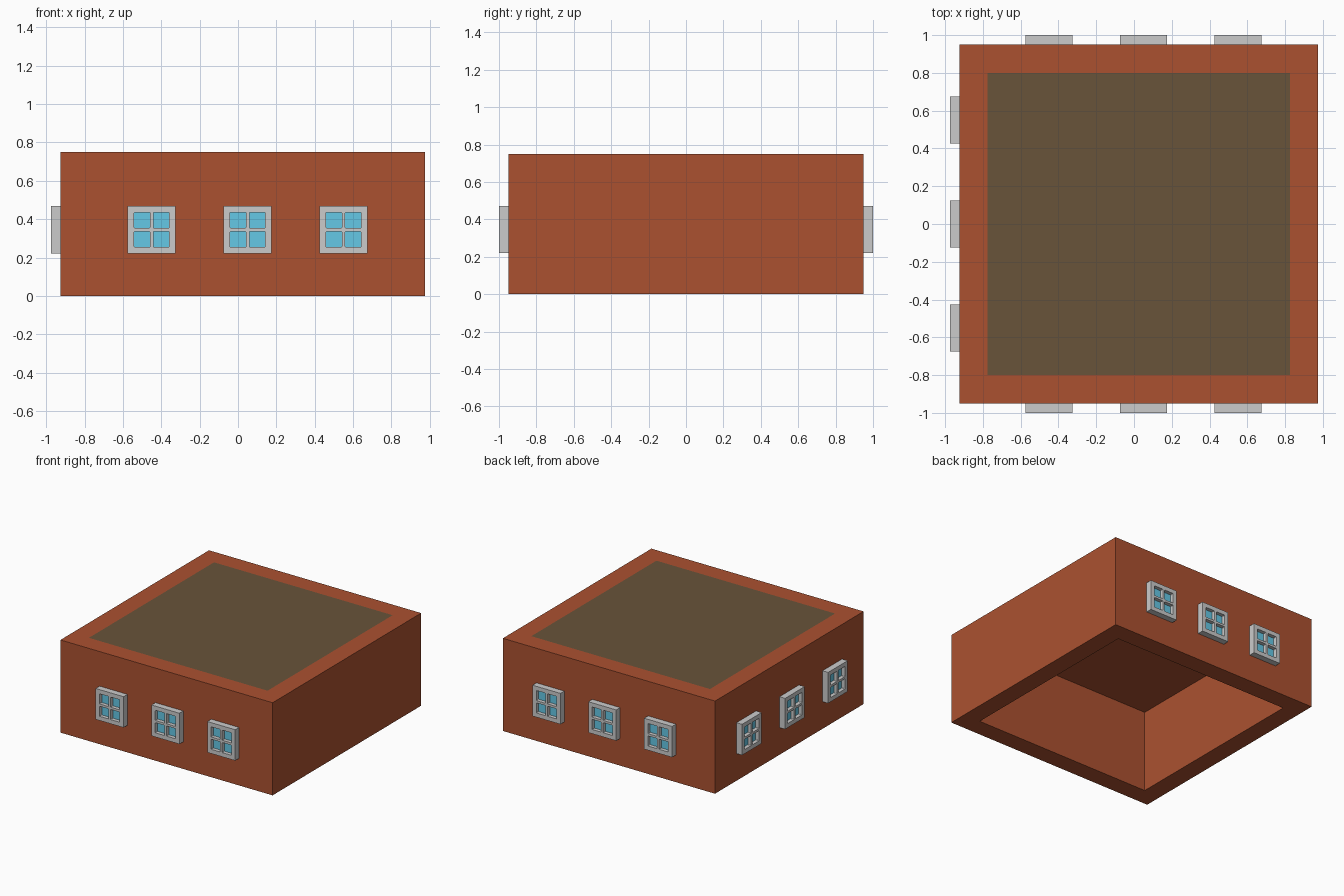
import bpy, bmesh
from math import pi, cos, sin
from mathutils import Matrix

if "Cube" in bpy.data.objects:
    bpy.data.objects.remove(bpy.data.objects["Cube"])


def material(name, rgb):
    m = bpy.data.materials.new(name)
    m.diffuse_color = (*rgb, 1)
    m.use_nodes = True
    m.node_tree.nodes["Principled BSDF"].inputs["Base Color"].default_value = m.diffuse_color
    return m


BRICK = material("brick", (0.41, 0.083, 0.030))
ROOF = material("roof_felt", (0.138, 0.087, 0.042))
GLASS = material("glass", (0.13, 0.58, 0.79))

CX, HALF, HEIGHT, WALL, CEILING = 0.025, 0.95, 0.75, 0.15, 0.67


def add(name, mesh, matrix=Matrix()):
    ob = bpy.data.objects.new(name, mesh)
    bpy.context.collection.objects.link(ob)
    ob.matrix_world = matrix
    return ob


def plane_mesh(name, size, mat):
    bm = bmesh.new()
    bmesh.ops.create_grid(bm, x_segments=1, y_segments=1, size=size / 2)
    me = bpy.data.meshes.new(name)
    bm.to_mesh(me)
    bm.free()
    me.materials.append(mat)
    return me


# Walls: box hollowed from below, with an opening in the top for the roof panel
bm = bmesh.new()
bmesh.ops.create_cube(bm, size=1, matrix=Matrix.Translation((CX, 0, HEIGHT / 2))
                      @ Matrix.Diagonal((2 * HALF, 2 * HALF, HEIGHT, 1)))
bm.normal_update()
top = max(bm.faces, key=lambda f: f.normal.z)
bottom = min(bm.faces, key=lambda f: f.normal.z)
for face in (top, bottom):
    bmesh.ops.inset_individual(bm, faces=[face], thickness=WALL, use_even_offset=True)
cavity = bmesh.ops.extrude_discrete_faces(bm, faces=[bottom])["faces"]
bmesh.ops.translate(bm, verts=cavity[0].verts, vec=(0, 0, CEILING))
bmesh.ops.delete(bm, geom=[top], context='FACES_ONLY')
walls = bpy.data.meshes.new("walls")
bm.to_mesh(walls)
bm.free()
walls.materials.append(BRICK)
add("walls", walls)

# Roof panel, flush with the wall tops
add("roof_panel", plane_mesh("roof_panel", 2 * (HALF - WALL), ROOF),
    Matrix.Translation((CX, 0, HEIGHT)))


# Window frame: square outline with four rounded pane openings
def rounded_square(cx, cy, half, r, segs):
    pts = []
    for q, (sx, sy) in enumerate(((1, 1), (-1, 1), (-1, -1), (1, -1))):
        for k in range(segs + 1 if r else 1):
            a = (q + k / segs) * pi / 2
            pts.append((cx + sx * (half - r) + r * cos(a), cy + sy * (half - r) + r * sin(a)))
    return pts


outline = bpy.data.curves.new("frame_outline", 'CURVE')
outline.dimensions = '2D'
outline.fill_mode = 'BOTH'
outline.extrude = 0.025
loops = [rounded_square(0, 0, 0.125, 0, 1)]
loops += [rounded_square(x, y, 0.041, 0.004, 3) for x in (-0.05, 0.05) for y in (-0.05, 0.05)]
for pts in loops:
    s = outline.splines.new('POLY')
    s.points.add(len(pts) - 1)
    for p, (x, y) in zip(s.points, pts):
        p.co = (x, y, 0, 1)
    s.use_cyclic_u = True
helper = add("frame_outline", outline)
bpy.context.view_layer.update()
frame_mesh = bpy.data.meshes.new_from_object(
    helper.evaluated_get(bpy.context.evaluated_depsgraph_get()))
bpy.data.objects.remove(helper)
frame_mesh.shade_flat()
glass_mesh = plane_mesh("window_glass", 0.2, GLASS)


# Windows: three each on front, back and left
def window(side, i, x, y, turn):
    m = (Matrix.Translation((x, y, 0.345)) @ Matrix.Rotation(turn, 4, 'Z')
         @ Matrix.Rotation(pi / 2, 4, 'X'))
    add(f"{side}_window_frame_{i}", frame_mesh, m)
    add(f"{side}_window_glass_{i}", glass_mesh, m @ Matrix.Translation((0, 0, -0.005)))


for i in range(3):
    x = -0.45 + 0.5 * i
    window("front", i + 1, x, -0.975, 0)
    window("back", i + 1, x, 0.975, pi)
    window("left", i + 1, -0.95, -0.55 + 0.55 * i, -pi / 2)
++++++
Your instructions -
Set down, unchanged, only those lines above that fall between the line with "HEIGHT / 2))" and the line with "bottom = min(bm.faces, key=lambda", the two end lines included.

Result of the task -
bmesh.ops.create_cube(bm, size=1, matrix=Matrix.Translation((CX, 0, HEIGHT / 2))
                      @ Matrix.Diagonal((2 * HALF, 2 * HALF, HEIGHT, 1)))
bm.normal_update()
top = max(bm.faces, key=lambda f: f.normal.z)
bottom = min(bm.faces, key=lambda f: f.normal.z)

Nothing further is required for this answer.